(What you need to do) Down to the last line, repeat the entries exactly and drop any image.

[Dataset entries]
_ _ _

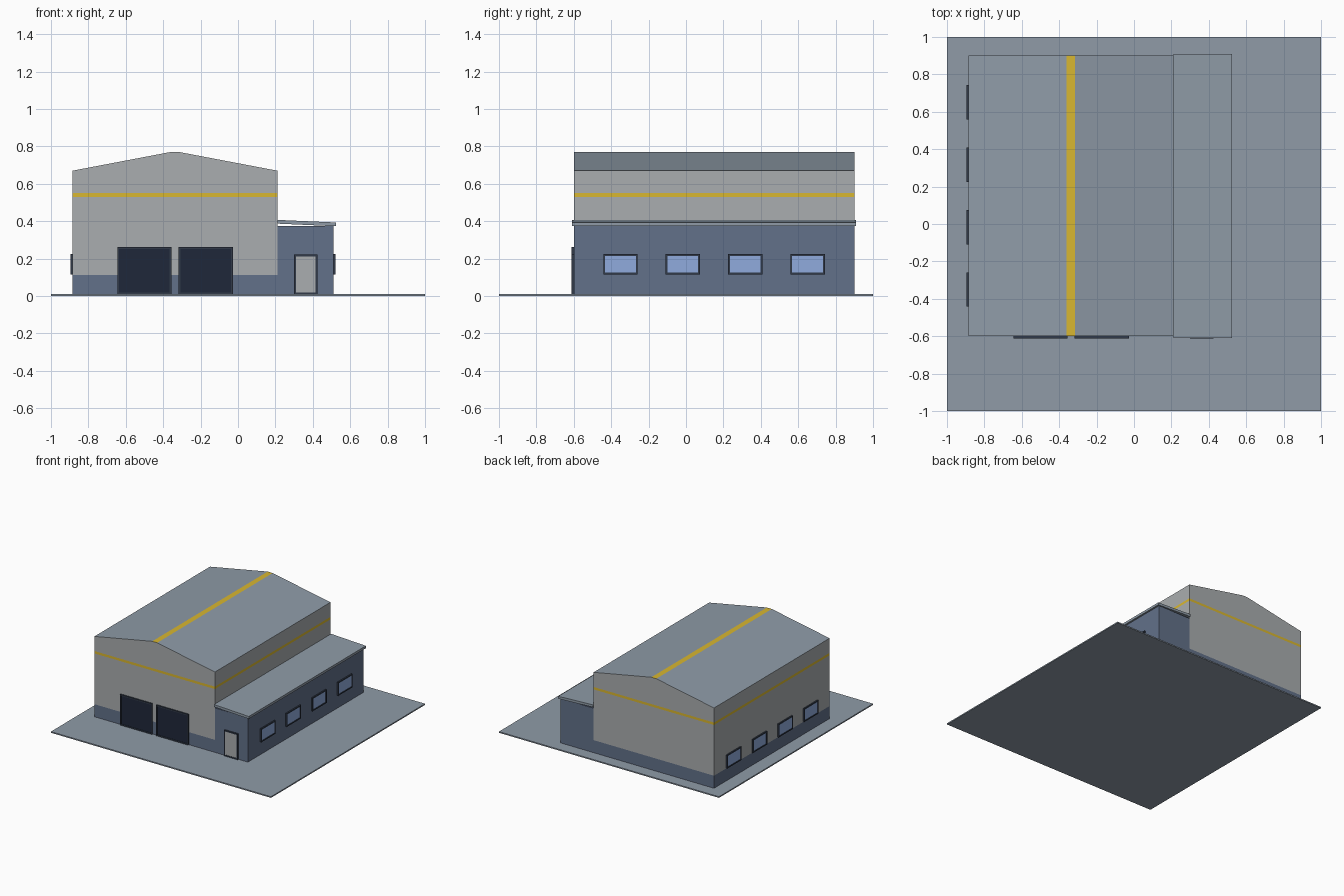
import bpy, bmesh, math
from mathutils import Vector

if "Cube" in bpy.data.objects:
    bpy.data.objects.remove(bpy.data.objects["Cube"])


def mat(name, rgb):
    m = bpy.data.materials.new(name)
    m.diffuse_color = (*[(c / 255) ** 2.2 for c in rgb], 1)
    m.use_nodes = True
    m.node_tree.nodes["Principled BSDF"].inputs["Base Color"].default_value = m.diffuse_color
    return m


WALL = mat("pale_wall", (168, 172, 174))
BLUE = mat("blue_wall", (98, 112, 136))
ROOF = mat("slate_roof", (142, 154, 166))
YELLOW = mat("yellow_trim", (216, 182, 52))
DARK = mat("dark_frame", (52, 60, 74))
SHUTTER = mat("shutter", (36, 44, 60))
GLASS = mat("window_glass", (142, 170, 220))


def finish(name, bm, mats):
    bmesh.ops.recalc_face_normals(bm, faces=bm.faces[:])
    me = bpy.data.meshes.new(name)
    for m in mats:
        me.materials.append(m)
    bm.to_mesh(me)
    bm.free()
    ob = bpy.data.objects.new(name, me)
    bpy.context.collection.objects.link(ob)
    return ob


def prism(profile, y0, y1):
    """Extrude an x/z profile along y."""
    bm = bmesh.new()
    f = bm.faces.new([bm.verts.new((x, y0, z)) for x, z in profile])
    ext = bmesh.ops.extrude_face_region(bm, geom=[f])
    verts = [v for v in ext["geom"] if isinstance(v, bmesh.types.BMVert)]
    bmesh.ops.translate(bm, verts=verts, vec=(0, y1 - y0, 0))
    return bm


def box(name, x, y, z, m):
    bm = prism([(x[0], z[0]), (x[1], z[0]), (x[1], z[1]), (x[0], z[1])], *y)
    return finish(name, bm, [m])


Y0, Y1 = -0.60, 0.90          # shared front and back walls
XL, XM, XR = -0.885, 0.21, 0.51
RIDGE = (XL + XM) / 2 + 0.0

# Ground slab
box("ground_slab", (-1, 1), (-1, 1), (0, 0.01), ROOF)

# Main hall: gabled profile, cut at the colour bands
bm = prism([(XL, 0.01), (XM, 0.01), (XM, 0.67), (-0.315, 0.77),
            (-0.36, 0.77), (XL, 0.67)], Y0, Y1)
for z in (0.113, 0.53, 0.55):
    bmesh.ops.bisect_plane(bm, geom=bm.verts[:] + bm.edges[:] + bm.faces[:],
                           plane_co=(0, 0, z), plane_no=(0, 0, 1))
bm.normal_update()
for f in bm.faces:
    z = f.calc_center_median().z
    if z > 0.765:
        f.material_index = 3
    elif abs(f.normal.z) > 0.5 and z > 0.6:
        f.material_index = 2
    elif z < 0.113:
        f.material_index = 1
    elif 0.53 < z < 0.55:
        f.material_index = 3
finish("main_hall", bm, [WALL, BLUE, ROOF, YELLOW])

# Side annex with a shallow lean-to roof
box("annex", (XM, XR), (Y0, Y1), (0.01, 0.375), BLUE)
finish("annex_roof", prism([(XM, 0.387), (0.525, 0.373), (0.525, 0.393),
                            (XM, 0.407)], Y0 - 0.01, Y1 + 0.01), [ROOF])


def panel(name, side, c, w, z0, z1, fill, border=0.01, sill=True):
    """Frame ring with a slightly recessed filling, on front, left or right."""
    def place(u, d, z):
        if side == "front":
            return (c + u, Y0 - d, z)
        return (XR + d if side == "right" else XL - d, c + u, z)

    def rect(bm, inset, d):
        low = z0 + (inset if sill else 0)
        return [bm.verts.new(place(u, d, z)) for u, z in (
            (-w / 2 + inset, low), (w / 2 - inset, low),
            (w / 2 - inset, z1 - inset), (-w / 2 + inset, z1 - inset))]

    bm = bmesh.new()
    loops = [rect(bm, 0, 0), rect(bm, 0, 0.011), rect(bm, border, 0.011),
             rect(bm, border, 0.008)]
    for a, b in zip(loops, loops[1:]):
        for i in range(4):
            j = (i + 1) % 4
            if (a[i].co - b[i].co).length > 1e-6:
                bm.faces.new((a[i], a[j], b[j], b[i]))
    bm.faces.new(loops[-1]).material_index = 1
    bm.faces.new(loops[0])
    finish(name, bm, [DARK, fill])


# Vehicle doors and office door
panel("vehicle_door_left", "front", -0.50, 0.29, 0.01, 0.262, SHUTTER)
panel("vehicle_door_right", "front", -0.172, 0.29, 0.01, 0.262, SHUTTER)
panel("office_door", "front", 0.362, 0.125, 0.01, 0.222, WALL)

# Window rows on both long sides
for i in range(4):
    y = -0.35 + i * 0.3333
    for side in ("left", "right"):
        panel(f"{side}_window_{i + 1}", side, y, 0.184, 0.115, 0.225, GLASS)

_ _ _

(Task result)
import bpy, bmesh, math
from mathutils import Vector

if "Cube" in bpy.data.objects:
    bpy.data.objects.remove(bpy.data.objects["Cube"])


def mat(name, rgb):
    m = bpy.data.materials.new(name)
    m.diffuse_color = (*[(c / 255) ** 2.2 for c in rgb], 1)
    m.use_nodes = True
    m.node_tree.nodes["Principled BSDF"].inputs["Base Color"].default_value = m.diffuse_color
    return m


WALL = mat("pale_wall", (168, 172, 174))
BLUE = mat("blue_wall", (98, 112, 136))
ROOF = mat("slate_roof", (142, 154, 166))
YELLOW = mat("yellow_trim", (216, 182, 52))
DARK = mat("dark_frame", (52, 60, 74))
SHUTTER = mat("shutter", (36, 44, 60))
GLASS = mat("window_glass", (142, 170, 220))


def finish(name, bm, mats):
    bmesh.ops.recalc_face_normals(bm, faces=bm.faces[:])
    me = bpy.data.meshes.new(name)
    for m in mats:
        me.materials.append(m)
    bm.to_mesh(me)
    bm.free()
    ob = bpy.data.objects.new(name, me)
    bpy.context.collection.objects.link(ob)
    return ob


def prism(profile, y0, y1):
    """Extrude an x/z profile along y."""
    bm = bmesh.new()
    f = bm.faces.new([bm.verts.new((x, y0, z)) for x, z in profile])
    ext = bmesh.ops.extrude_face_region(bm, geom=[f])
    verts = [v for v in ext["geom"] if isinstance(v, bmesh.types.BMVert)]
    bmesh.ops.translate(bm, verts=verts, vec=(0, y1 - y0, 0))
    return bm


def box(name, x, y, z, m):
    bm = prism([(x[0], z[0]), (x[1], z[0]), (x[1], z[1]), (x[0], z[1])], *y)
    return finish(name, bm, [m])


Y0, Y1 = -0.60, 0.90          # shared front and back walls
XL, XM, XR = -0.885, 0.21, 0.51
RIDGE = (XL + XM) / 2 + 0.0

# Ground slab
box("ground_slab", (-1, 1), (-1, 1), (0, 0.01), ROOF)

# Main hall: gabled profile, cut at the colour bands
bm = prism([(XL, 0.01), (XM, 0.01), (XM, 0.67), (-0.315, 0.77),
            (-0.36, 0.77), (XL, 0.67)], Y0, Y1)
for z in (0.113, 0.53, 0.55):
    bmesh.ops.bisect_plane(bm, geom=bm.verts[:] + bm.edges[:] + bm.faces[:],
                           plane_co=(0, 0, z), plane_no=(0, 0, 1))
bm.normal_update()
for f in bm.faces:
    z = f.calc_center_median().z
    if z > 0.765:
        f.material_index = 3
    elif abs(f.normal.z) > 0.5 and z > 0.6:
        f.material_index = 2
    elif z < 0.113:
        f.material_index = 1
    elif 0.53 < z < 0.55:
        f.material_index = 3
finish("main_hall", bm, [WALL, BLUE, ROOF, YELLOW])

# Side annex with a shallow lean-to roof
box("annex", (XM, XR), (Y0, Y1), (0.01, 0.375), BLUE)
finish("annex_roof", prism([(XM, 0.387), (0.525, 0.373), (0.525, 0.393),
                            (XM, 0.407)], Y0 - 0.01, Y1 + 0.01), [ROOF])


def panel(name, side, c, w, z0, z1, fill, border=0.01, sill=True):
    """Frame ring with a slightly recessed filling, on front, left or right."""
    def place(u, d, z):
        if side == "front":
            return (c + u, Y0 - d, z)
        return (XR + d if side == "right" else XL - d, c + u, z)

    def rect(bm, inset, d):
        low = z0 + (inset if sill else 0)
        return [bm.verts.new(place(u, d, z)) for u, z in (
            (-w / 2 + inset, low), (w / 2 - inset, low),
            (w / 2 - inset, z1 - inset), (-w / 2 + inset, z1 - inset))]

    bm = bmesh.new()
    loops = [rect(bm, 0, 0), rect(bm, 0, 0.011), rect(bm, border, 0.011),
             rect(bm, border, 0.008)]
    for a, b in zip(loops, loops[1:]):
        for i in range(4):
            j = (i + 1) % 4
            if (a[i].co - b[i].co).length > 1e-6:
                bm.faces.new((a[i], a[j], b[j], b[i]))
    bm.faces.new(loops[-1]).material_index = 1
    bm.faces.new(loops[0])
    finish(name, bm, [DARK, fill])


# Vehicle doors and office door
panel("vehicle_door_left", "front", -0.50, 0.29, 0.01, 0.262, SHUTTER)
panel("vehicle_door_right", "front", -0.172, 0.29, 0.01, 0.262, SHUTTER)
panel("office_door", "front", 0.362, 0.125, 0.01, 0.222, WALL)

# Window rows on both long sides
for i in range(4):
    y = -0.35 + i * 0.3333
    for side in ("left", "right"):
        panel(f"{side}_window_{i + 1}", side, y, 0.184, 0.115, 0.225, GLASS)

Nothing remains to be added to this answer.